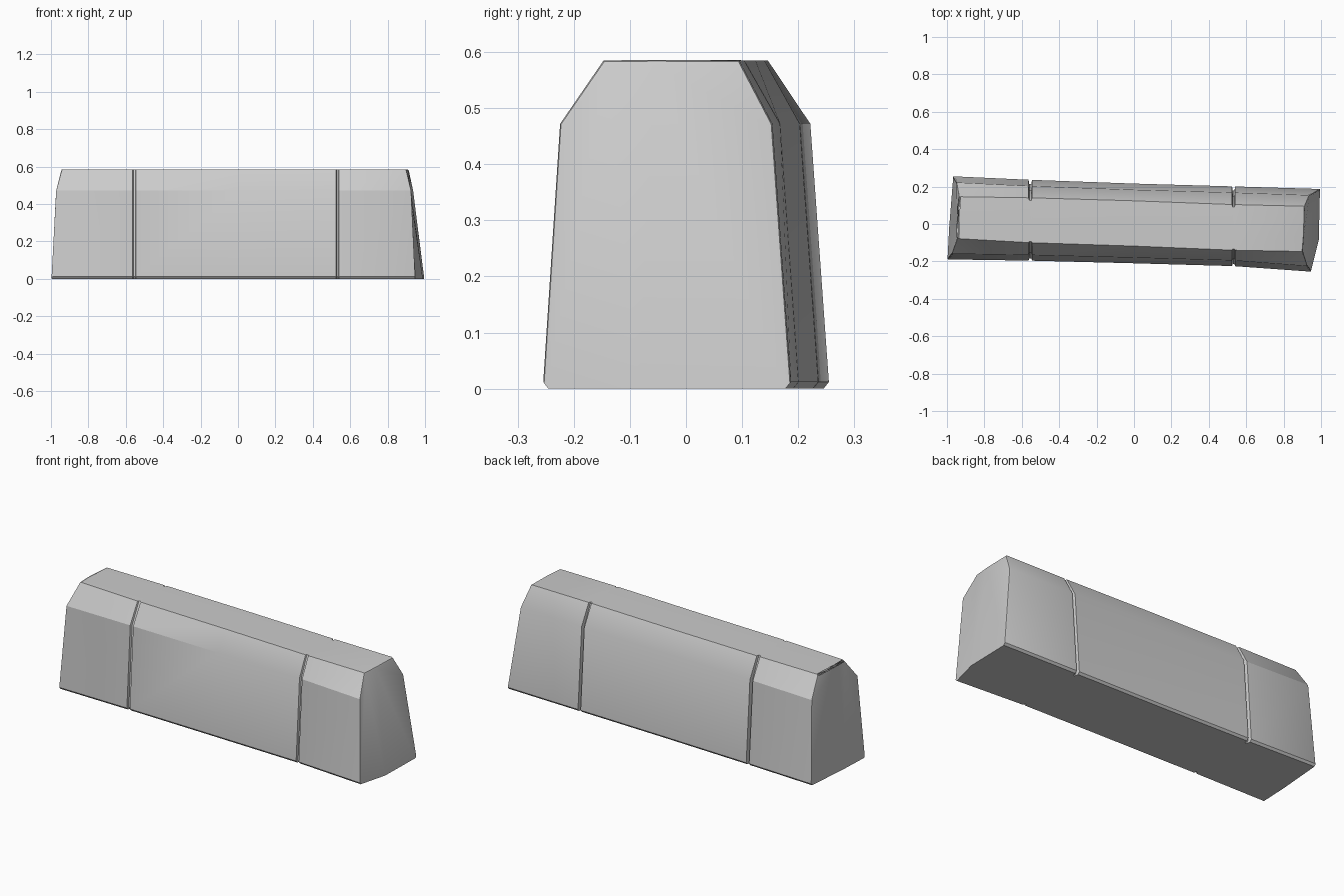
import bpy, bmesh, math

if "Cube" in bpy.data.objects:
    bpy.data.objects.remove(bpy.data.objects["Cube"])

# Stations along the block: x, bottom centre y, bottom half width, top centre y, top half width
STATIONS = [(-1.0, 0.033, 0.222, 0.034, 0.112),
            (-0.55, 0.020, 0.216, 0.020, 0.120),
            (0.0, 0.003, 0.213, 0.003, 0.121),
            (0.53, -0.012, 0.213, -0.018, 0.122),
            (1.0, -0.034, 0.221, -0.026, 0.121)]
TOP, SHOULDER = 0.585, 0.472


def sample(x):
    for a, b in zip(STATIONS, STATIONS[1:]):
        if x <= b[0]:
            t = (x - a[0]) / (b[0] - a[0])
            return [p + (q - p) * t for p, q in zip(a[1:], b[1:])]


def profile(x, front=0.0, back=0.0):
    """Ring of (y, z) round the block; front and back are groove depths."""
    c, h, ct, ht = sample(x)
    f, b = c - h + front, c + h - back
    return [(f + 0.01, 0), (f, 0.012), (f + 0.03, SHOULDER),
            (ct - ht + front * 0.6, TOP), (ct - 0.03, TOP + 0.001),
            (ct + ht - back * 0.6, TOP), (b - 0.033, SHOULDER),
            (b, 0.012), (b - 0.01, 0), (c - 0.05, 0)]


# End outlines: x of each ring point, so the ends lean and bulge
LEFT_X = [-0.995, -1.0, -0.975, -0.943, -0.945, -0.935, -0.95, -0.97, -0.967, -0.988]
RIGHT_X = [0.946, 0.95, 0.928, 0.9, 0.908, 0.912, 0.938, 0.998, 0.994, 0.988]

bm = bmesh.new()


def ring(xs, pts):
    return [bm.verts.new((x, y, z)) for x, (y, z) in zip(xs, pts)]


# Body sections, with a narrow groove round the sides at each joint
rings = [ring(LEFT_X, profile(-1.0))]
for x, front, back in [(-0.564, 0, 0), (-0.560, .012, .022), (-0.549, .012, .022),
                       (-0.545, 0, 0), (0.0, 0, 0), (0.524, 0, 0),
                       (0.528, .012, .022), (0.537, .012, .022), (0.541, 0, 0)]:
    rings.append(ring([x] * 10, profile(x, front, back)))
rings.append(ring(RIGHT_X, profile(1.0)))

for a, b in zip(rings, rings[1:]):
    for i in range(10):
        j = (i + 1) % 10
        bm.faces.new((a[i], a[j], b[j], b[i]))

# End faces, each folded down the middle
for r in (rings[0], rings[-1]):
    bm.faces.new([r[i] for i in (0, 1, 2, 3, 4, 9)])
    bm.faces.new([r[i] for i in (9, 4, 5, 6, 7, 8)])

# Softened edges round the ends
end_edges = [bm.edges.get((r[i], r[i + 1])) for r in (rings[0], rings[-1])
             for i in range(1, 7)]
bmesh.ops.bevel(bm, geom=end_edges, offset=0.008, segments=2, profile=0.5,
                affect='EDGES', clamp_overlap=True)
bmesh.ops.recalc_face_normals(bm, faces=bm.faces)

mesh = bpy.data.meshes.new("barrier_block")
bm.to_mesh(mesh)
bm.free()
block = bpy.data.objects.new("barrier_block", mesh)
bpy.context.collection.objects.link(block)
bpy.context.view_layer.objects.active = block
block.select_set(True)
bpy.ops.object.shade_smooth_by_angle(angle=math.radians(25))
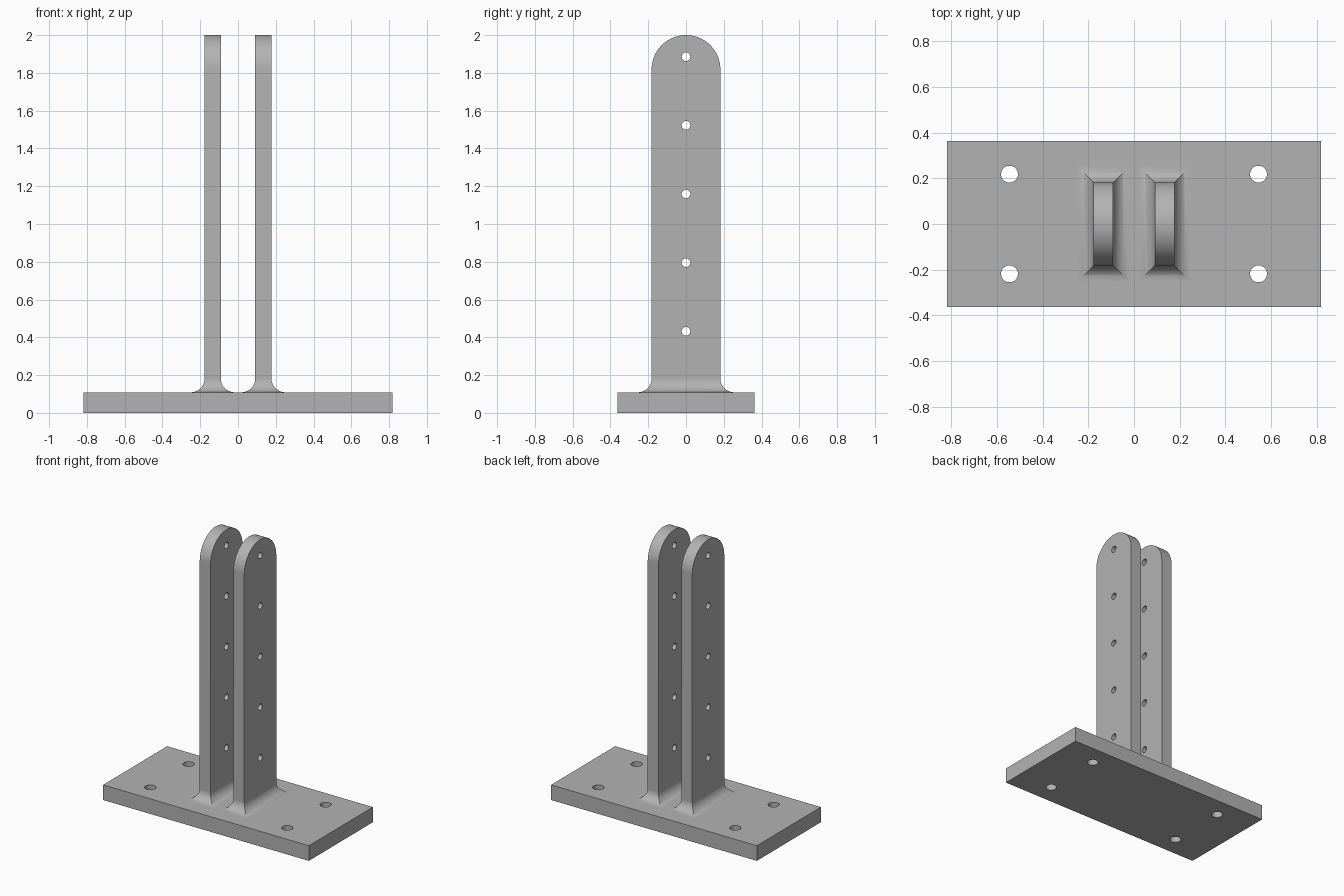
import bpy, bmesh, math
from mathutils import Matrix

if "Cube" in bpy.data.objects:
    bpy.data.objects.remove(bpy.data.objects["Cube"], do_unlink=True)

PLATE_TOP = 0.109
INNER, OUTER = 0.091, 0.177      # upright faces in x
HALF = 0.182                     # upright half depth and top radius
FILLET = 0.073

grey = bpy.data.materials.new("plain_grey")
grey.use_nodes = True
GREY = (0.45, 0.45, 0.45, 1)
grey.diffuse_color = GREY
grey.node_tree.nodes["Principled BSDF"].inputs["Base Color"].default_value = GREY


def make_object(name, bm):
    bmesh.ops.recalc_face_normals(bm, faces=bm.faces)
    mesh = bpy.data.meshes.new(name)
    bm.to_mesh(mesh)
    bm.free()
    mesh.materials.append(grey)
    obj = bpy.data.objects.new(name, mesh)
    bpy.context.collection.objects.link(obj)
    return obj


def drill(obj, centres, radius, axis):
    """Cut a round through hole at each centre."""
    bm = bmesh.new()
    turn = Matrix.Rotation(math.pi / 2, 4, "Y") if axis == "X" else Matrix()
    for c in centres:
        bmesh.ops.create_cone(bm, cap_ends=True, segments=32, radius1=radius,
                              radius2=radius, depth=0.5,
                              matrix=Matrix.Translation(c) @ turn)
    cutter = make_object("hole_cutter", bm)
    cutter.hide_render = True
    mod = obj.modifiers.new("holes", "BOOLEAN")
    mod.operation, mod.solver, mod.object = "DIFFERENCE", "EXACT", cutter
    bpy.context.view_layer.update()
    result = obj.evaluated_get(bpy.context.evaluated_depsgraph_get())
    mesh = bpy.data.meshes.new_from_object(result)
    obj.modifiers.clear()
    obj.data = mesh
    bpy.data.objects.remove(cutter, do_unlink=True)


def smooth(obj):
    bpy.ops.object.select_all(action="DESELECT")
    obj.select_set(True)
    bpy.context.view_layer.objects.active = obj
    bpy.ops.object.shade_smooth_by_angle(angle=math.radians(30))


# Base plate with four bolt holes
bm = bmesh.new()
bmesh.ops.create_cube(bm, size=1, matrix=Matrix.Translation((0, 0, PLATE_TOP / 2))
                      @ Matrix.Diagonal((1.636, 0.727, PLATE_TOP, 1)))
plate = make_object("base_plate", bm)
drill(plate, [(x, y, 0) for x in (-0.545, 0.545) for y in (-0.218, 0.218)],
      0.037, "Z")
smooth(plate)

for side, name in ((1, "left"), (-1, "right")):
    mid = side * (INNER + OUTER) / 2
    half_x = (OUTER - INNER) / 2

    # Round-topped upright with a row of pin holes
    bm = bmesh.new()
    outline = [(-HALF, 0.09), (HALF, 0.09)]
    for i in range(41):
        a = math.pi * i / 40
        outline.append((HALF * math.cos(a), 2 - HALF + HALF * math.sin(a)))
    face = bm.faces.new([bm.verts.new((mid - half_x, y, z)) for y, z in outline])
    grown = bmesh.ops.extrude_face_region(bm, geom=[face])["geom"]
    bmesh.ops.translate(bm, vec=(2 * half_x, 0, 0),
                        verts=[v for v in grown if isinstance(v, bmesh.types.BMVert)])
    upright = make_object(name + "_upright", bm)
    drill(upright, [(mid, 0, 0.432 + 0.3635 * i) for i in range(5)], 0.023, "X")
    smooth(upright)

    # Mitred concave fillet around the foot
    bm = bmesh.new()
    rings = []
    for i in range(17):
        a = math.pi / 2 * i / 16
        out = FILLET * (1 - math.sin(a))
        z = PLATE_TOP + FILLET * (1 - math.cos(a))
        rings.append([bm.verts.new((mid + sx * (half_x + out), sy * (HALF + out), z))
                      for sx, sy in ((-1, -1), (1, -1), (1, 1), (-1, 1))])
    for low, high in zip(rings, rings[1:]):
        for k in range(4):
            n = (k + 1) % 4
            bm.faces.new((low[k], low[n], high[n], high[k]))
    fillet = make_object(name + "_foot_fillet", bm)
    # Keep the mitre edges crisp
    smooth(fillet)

• PROBLEM DETAILS: The lines to write out are those from the first line of the listing above through the line bearing "for x, front, back", both included, copied exactly with pictures dropped.

• RESULT FOR THIS EXERCISE:
import bpy, bmesh, math

if "Cube" in bpy.data.objects:
    bpy.data.objects.remove(bpy.data.objects["Cube"])

# Stations along the block: x, bottom centre y, bottom half width, top centre y, top half width
STATIONS = [(-1.0, 0.033, 0.222, 0.034, 0.112),
            (-0.55, 0.020, 0.216, 0.020, 0.120),
            (0.0, 0.003, 0.213, 0.003, 0.121),
            (0.53, -0.012, 0.213, -0.018, 0.122),
            (1.0, -0.034, 0.221, -0.026, 0.121)]
TOP, SHOULDER = 0.585, 0.472


def sample(x):
    for a, b in zip(STATIONS, STATIONS[1:]):
        if x <= b[0]:
            t = (x - a[0]) / (b[0] - a[0])
            return [p + (q - p) * t for p, q in zip(a[1:], b[1:])]


def profile(x, front=0.0, back=0.0):
    """Ring of (y, z) round the block; front and back are groove depths."""
    c, h, ct, ht = sample(x)
    f, b = c - h + front, c + h - back
    return [(f + 0.01, 0), (f, 0.012), (f + 0.03, SHOULDER),
            (ct - ht + front * 0.6, TOP), (ct - 0.03, TOP + 0.001),
            (ct + ht - back * 0.6, TOP), (b - 0.033, SHOULDER),
            (b, 0.012), (b - 0.01, 0), (c - 0.05, 0)]


# End outlines: x of each ring point, so the ends lean and bulge
LEFT_X = [-0.995, -1.0, -0.975, -0.943, -0.945, -0.935, -0.95, -0.97, -0.967, -0.988]
RIGHT_X = [0.946, 0.95, 0.928, 0.9, 0.908, 0.912, 0.938, 0.998, 0.994, 0.988]

bm = bmesh.new()


def ring(xs, pts):
    return [bm.verts.new((x, y, z)) for x, (y, z) in zip(xs, pts)]


# Body sections, with a narrow groove round the sides at each joint
rings = [ring(LEFT_X, profile(-1.0))]
for x, front, back in [(-0.564, 0, 0), (-0.560, .012, .022), (-0.549, .012, .022),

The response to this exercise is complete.